Work through the data below and give the number of lines holding "return", nothing more.

**Source texts of formatted documents:**
-----
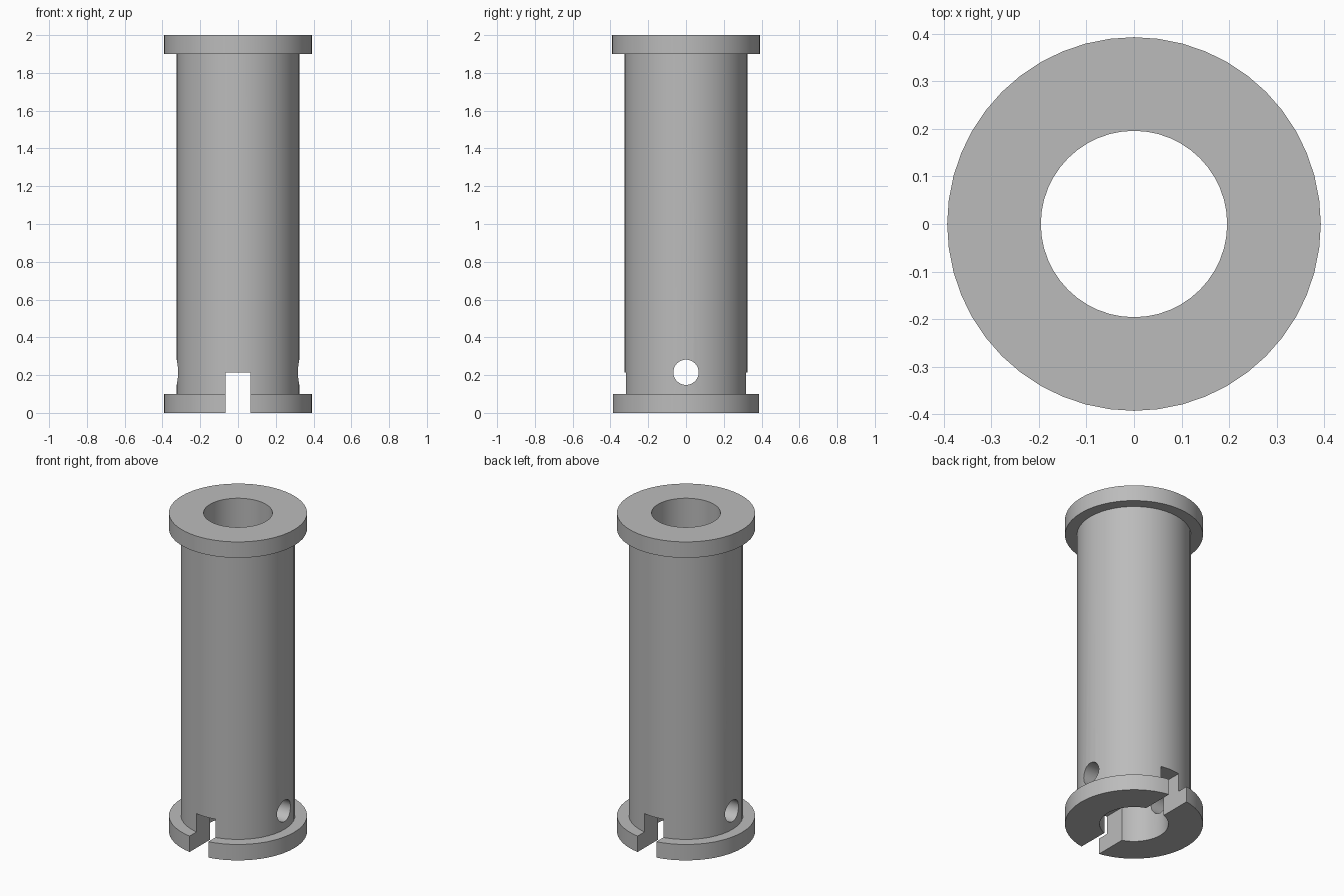
import bpy
import bmesh
import math
from mathutils import Matrix

cube = bpy.data.objects.get("Cube")
if cube:
    bpy.data.objects.remove(cube, do_unlink=True)

HEIGHT = 2.0
FLANGE_R, BODY_R, BORE_R = 0.393, 0.325, 0.196
FLANGE_H = 0.1
SLOT_W, SLOT_TOP = 0.13, 0.215
PIN_R = 0.067
SIDES = 48


def make_object(name, bm):
    bmesh.ops.recalc_face_normals(bm, faces=bm.faces)
    mesh = bpy.data.meshes.new(name)
    bm.to_mesh(mesh)
    bm.free()
    obj = bpy.data.objects.new(name, mesh)
    bpy.context.collection.objects.link(obj)
    return obj


def lathe(name, profile):
    """Spin a closed (radius, height) profile around z."""
    bm = bmesh.new()
    verts = [bm.verts.new((r, 0, z)) for r, z in profile]
    edges = [bm.edges.new((a, b)) for a, b in zip(verts, verts[1:] + verts[:1])]
    bmesh.ops.spin(bm, geom=verts + edges, cent=(0, 0, 0), axis=(0, 0, 1),
                   angle=math.tau, steps=SIDES, use_merge=True)
    bmesh.ops.remove_doubles(bm, verts=bm.verts, dist=1e-5)
    return make_object(name, bm)


def cut(target, cutter):
    mod = target.modifiers.new("Cut", 'BOOLEAN')
    mod.operation = 'DIFFERENCE'
    mod.solver = 'EXACT'
    mod.object = cutter
    bpy.context.view_layer.objects.active = target
    bpy.ops.object.modifier_apply(modifier=mod.name)
    bpy.data.objects.remove(cutter, do_unlink=True)


# Flanged hollow sleeve
sleeve = lathe("flanged_sleeve", [
    (BORE_R, 0), (FLANGE_R, 0), (FLANGE_R, FLANGE_H), (BODY_R, FLANGE_H),
    (BODY_R, HEIGHT - FLANGE_H), (FLANGE_R, HEIGHT - FLANGE_H),
    (FLANGE_R, HEIGHT), (BORE_R, HEIGHT)])

# Slot across the foot, front to back
bm = bmesh.new()
bmesh.ops.create_cube(bm, size=1, matrix=Matrix.Diagonal((SLOT_W, 1, SLOT_TOP * 2, 1)))
cut(sleeve, make_object("slot_cutter", bm))

# Round pin hole, side to side
bm = bmesh.new()
bmesh.ops.create_cone(bm, cap_ends=True, segments=32, radius1=PIN_R, radius2=PIN_R, depth=1,
                      matrix=Matrix.Translation((0, 0, SLOT_TOP)) @ Matrix.Rotation(math.pi / 2, 4, 'Y'))
cut(sleeve, make_object("pin_hole_cutter", bm))

# Plain grey metal
grey = bpy.data.materials.new("grey_metal")
grey.use_nodes = True
color = (0.5, 0.5, 0.5, 1)
grey.diffuse_color = color
grey.node_tree.nodes["Principled BSDF"].inputs["Base Color"].default_value = color
sleeve.data.materials.clear()
sleeve.data.materials.append(grey)

# Smooth round walls with crisp rims
bpy.ops.object.select_all(action='DESELECT')
sleeve.select_set(True)
bpy.context.view_layer.objects.active = sleeve
bpy.ops.object.shade_smooth_by_angle(angle=math.radians(30))
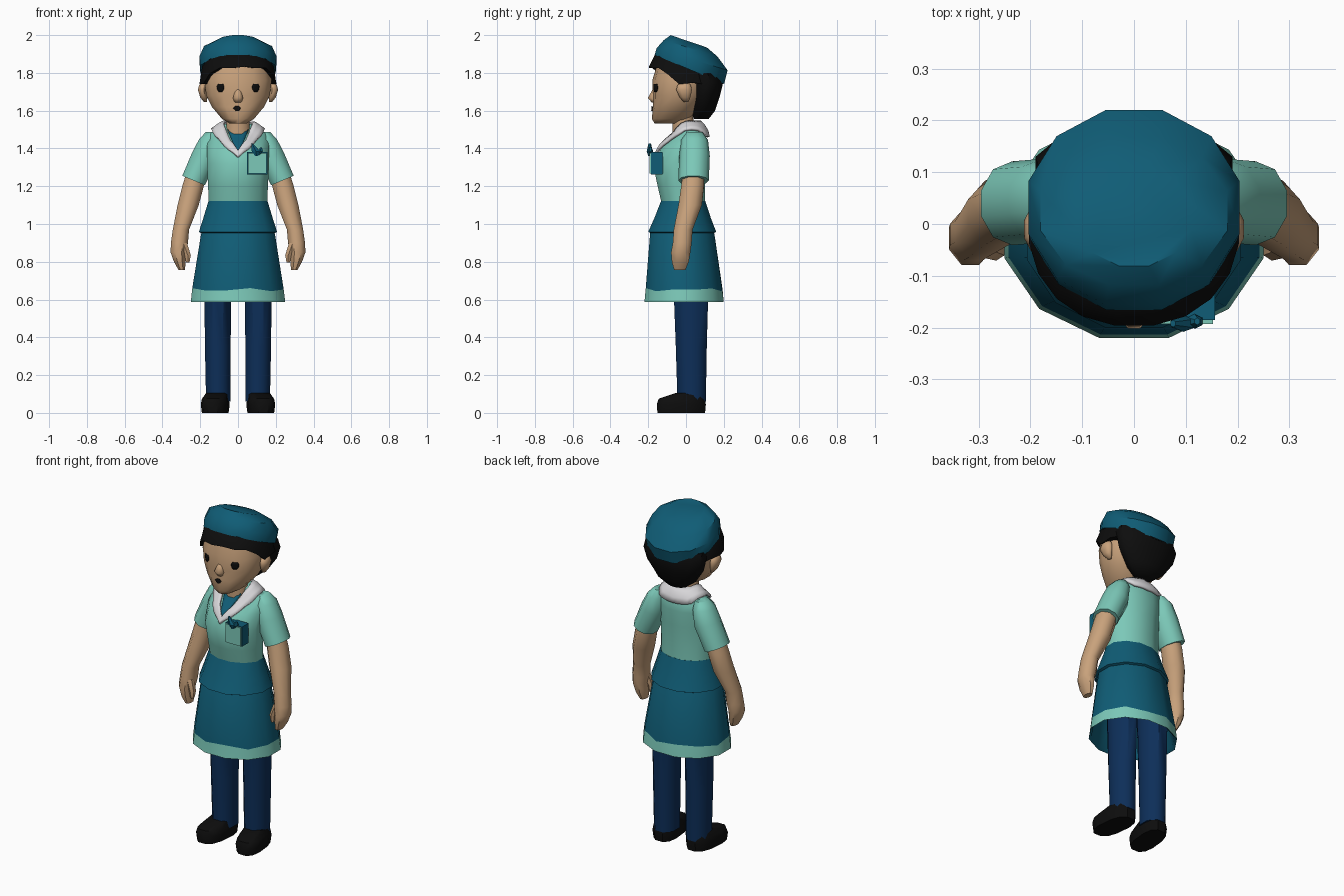
import bpy, bmesh, math
from mathutils import Vector
from mathutils.bvhtree import BVHTree

if "Cube" in bpy.data.objects:
    bpy.data.objects.remove(bpy.data.objects["Cube"])


def material(name, rgb):
    m = bpy.data.materials.new(name)
    m.diffuse_color = (*rgb, 1)
    m.use_nodes = True
    m.node_tree.nodes["Principled BSDF"].inputs["Base Color"].default_value = m.diffuse_color
    return m


TEAL = material("teal cloth", (0.005, 0.108, 0.18))
MINT = material("mint cloth", (0.2, 0.58, 0.48))
SKIN = material("skin", (0.58, 0.36, 0.2))
WHITE = material("white collar", (0.68, 0.67, 0.69))
NAVY = material("navy trousers", (0.004, 0.028, 0.1))
BLACK = material("black", (0.004, 0.004, 0.004))


def make(name, verts, faces, mats, face_mats=None, angle=40):
    """Mesh object with outward normals and smooth shading below the angle."""
    me = bpy.data.meshes.new(name)
    me.from_pydata([tuple(v) for v in verts], [], faces)
    for m in mats:
        me.materials.append(m)
    if face_mats:
        me.polygons.foreach_set("material_index", face_mats)
    bm = bmesh.new()
    bm.from_mesh(me)
    bmesh.ops.recalc_face_normals(bm, faces=bm.faces)
    bm.to_mesh(me)
    bm.free()
    me.shade_smooth()
    me.set_sharp_from_angle(angle=math.radians(angle))
    ob = bpy.data.objects.new(name, me)
    bpy.context.collection.objects.link(ob)
    return ob


def ring(cx, cy, z, rx, ry, sy=0, sx=0, n=12, p=1):
    """Horizontal oval, optionally tilted along y or x."""
    k = 1 / math.cos(math.pi / n) ** p
    pts = []
    for i in range(n):
        a = 2 * math.pi * (i + 0.5) / n
        c, s = math.cos(a), math.sin(a)
        dx = math.copysign(abs(c) ** p, c) * rx * k
        dy = math.copysign(abs(s) ** p, s) * ry * k
        pts.append(Vector((cx + dx, cy + dy, z + sy * dy + sx * dx)))
    return pts


def loft(name, rings, mats, bands=None, angle=40):
    """Skin a stack of rings; bands gives the material of each strip."""
    n, last = len(rings[0]), len(rings) - 1
    verts = [v for r in rings for v in r]
    faces, fm = [], []
    for j in range(last):
        for i in range(n):
            k = (i + 1) % n
            faces.append((j * n + i, j * n + k, (j + 1) * n + k, (j + 1) * n + i))
            fm.append(bands[j] if bands else 0)
    faces += [tuple(range(n))[::-1], tuple(range(last * n, last * n + n))]
    fm += [fm[0], fm[-1]]
    return make(name, verts, faces, mats, fm, angle)


def stack(name, specs, mat, n=12, p=1, s=1, angle=40):
    rings = [ring(*q, n=n, p=p) for q in specs]
    for r in rings:
        for v in r:
            v.x *= s
    return loft(name, rings, [mat], angle=angle)


def tree(ob):
    return BVHTree.FromPolygons([v.co for v in ob.data.vertices],
                                [tuple(f.vertices) for f in ob.data.polygons])


def decal(name, rows, target, mat, gap=0.005, cols=5):
    """Thin patch laid on the front of a part; rows are (z, x0, x1)."""
    bvh, verts = tree(target), []
    for z, x0, x1 in rows:
        for i in range(cols):
            x = x0 + (x1 - x0) * i / (cols - 1)
            hit = bvh.ray_cast(Vector((x, -1, z)), Vector((0, 1, 0)))[0]
            verts.append((x, (hit.y if hit else -0.1) - gap, z))
    faces = [(j * cols + i, j * cols + i + 1, (j + 1) * cols + i + 1, (j + 1) * cols + i)
             for j in range(len(rows) - 1) for i in range(cols - 1)]
    ob = make(name, verts, faces, [mat])
    sol = ob.modifiers.new("thickness", "SOLIDIFY")
    sol.thickness, sol.offset = 0.004, 0
    return ob


def box(name, c, size, mat):
    h = [d / 2 for d in size]
    sq = lambda z: [Vector((c[0] + a * h[0], c[1] + b * h[1], c[2] + z * h[2]))
                    for a, b in ((-1, -1), (1, -1), (1, 1), (-1, 1))]
    return loft(name, [sq(-1), sq(1)], [mat], angle=30)


# Skirt with a contrasting wavy hem and hollow underside
skirt = [ring(*q) for q in ((0, -.02, .9, .17, .14), (0, -.01, .6, .235, .195),
                            (0, -.01, .586, .25, .21), (0, -.01, .652, .242, .203),
                            (0, -.02, .95, .195, .17), (0, -.02, 1.0, .17, .14))]
for i, v in enumerate(skirt[3]):
    v.z += 0.009 * math.sin(2.3 * i)
loft("skirt", skirt, [TEAL, MINT], [0, 0, 1, 0, 0])

# Jacket: flared lower part and bodice
stack("jacket_flare", ((0, -.02, .945, .18, .155), (0, -.02, .958, .207, .18),
                       (0, -.018, 1.03, .184, .15), (0, -.015, 1.122, .156, .117)), TEAL)
torso = stack("bodice", ((0, -.015, 1.118, .156, .116), (0, -.025, 1.2, .158, .125),
                         (0, -.035, 1.32, .165, .14), (0, -.008, 1.41, .165, .118),
                         (0, .025, 1.48, .148, .08), (0, .02, 1.53, .075, .055)), MINT)

# Neck, scarf and collar
stack("neck", ((0, -.01, 1.46, .07, .06), (0, -.015, 1.51, .062, .057),
               (0, -.02, 1.6, .062, .055)), SKIN)
decal("scarf", [(1.5 - .024 * i, -.056 + .01 * i, .056 - .01 * i) for i in range(6)],
      torso, TEAL, .008)
inner = [(0, .08, 1.54), (.06, .05, 1.54), (.075, 0, 1.535), (.06, -.06, 1.49),
         (.04, -.11, 1.44), (0, -.15, 1.385)]
outer = [(0, .12, 1.46), (.085, .11, 1.465), (.13, .03, 1.49), (.115, -.05, 1.46),
         (.075, -.11, 1.41), (0, -.165, 1.35)]


def full_loop(half, steps=3):
    pts = [Vector(q) for q in half]
    path = [a.lerp(b, t / steps) for a, b in zip(pts, pts[1:]) for t in range(steps)]
    path.append(pts[-1])
    return path + [Vector((-v.x, v.y, v.z)) for v in path[-2:0:-1]]


bvh, verts, cols = tree(torso), [], 4
for a, b in zip(full_loop(inner), full_loop(outer)):
    for i in range(cols):
        co, nor = bvh.find_nearest(a.lerp(b, i / (cols - 1)))[:2]
        verts.append(co + nor * 0.012)
m = len(verts) // cols
faces = [(j * cols + i, j * cols + i + 1, (j + 1) % m * cols + i + 1, (j + 1) % m * cols + i)
         for j in range(m) for i in range(cols - 1)]
collar = make("collar", verts, faces, [WHITE], angle=60)
sol = collar.modifiers.new("thickness", "SOLIDIFY")
sol.thickness, sol.offset = 0.014, 0

# Chest card with a teal border and a small ornament
box("card_border", (.102, -.155, 1.322), (.108, .06, .118), TEAL)
box("card", (.102, -.158, 1.322), (.1, .07, .11), MINT)
stack("ornament_stem", ((.098, -.188, 1.36, .008, .01), (.095, -.192, 1.385, .022, .014),
                        (.075, -.192, 1.425, .005, .006)), TEAL, n=6)
stack("ornament_leaf", ((.105, -.186, 1.365, .01, .01), (.118, -.188, 1.385, .014, .012),
                        (.122, -.188, 1.405, .005, .006)), TEAL, n=6)

# Limbs, ears and shoes, once per side
for s, side in ((-1, "right"), (1, "left")):
    stack(side + "_sleeve", ((.135, .045, 1.487, .035, .04), (.15, .045, 1.445, .055, .068, 0, .1),
                             (.175, .045, 1.36, .067, .077, 0, .3),
                             (.235, .04, 1.23, .06, .077, 0, .42)), MINT, n=10, s=s, angle=50)
    stack(side + "_arm", ((.215, .04, 1.28, .05, .055, 0, .3), (.238, .035, 1.2, .054, .06, 0, .2),
                          (.264, .022, 1.1, .056, .062), (.302, -.015, .97, .043, .05),
                          (.31, -.02, .9, .045, .05), (.316, -.028, .85, .041, .051),
                          (.308, -.03, .8, .031, .045), (.298, -.033, .757, .017, .03)),
          SKIN, n=8, s=s, angle=50)
    stack(side + "_thumb", ((.29, -.04, .9, .02, .022), (.266, -.05, .835, .016, .018),
                            (.266, -.05, .795, .009, .012)), SKIN, n=6, s=s)
    stack(side + "_leg", ((.105, .03, .06, .064, .075), (.107, .028, .35, .068, .082),
                          (.107, .026, .75, .072, .095)), NAVY, n=8, s=s, angle=50)
    shoe = stack(side + "_shoe", ((.118, -.025, 0, .066, .126), (.118, -.025, .045, .072, .13),
                                  (.118, -.022, .075, .066, .122), (.112, .02, .105, .056, .075)),
                 BLACK, n=12, p=.75, s=s)
    for v in shoe.data.vertices:
        v.co.x -= s * v.co.y * 0.1
    stack(side + "_ear", ((.172, 0, 1.645, .008, .012), (.182, -.005, 1.67, .018, .028),
                          (.19, -.01, 1.71, .022, .042), (.188, -.01, 1.735, .018, .035),
                          (.18, -.005, 1.75, .008, .015)), SKIN, n=8, s=s, angle=60)

# Head and face
head = stack("head", ((0, -.095, 1.532, .045, .07), (0, -.078, 1.557, .085, .1),
                      (0, -.05, 1.62, .138, .123), (0, -.03, 1.68, .168, .143),
                      (0, -.02, 1.76, .178, .155), (0, -.005, 1.86, .165, .14)),
             SKIN, n=14, p=.9, angle=60)
stack("nose", ((0, -.16, 1.72, .01, .012), (0, -.172, 1.668, .027, .03),
               (0, -.162, 1.642, .018, .018)), SKIN, n=8, angle=70)
for s, side in ((-1, "right"), (1, "left")):
    x = .093 * s
    decal(side + "_eye", [(1.742, x - .012, x + .014), (1.728, x - .019, x + .019),
                          (1.712, x - .016, x + .017), (1.7, x - .008, x + .009)], head, BLACK)
decal("mouth", [(1.624, -.014, .004), (1.613, -.026, .014), (1.603, -.018, .008),
                (1.598, -.01, .002)], head, BLACK)

# Hair: back of the head and the fringe around the brow
stack("hair_back", ((0, .08, 1.556, .06, .04), (0, .092, 1.6, .118, .062),
                    (0, .1, 1.68, .172, .08), (0, .105, 1.75, .19, .092),
                    (0, .09, 1.8, .185, .09)), BLACK, angle=50)
N = 20
fringe = [ring(*q, n=N, p=.92) for q in ((0, .01, 1.85, .15, .12), (0, 0, 1.74, .165, .155),
                                         (0, 0, 1.74, .203, .196),
                                         (0, .015, 1.82, .19, .18, -.42),
                                         (0, .02, 1.87, .15, .12, -.35))]
for j in (1, 2):
    for i, v in enumerate(fringe[j]):
        a = 2 * math.pi * (i + .5) / N - math.radians(8)
        front = max(0, -math.sin(a) - .35) / .65
        v.z += .085 * min(1, front * 1.5) + (.008 if i % 3 == 0 else 0)
loft("hair_fringe", fringe, [BLACK], angle=50)

# Tilted round cap
stack("cap", ((0, .018, 1.825, .19, .175, -.42), (0, .018, 1.818, .199, .184, -.42),
              (0, .032, 1.872, .204, .188, -.31), (0, .025, 1.93, .18, .142, -.31),
              (0, .015, 1.967, .11, .096, -.34)), TEAL, angle=35)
-----
**Result:**
11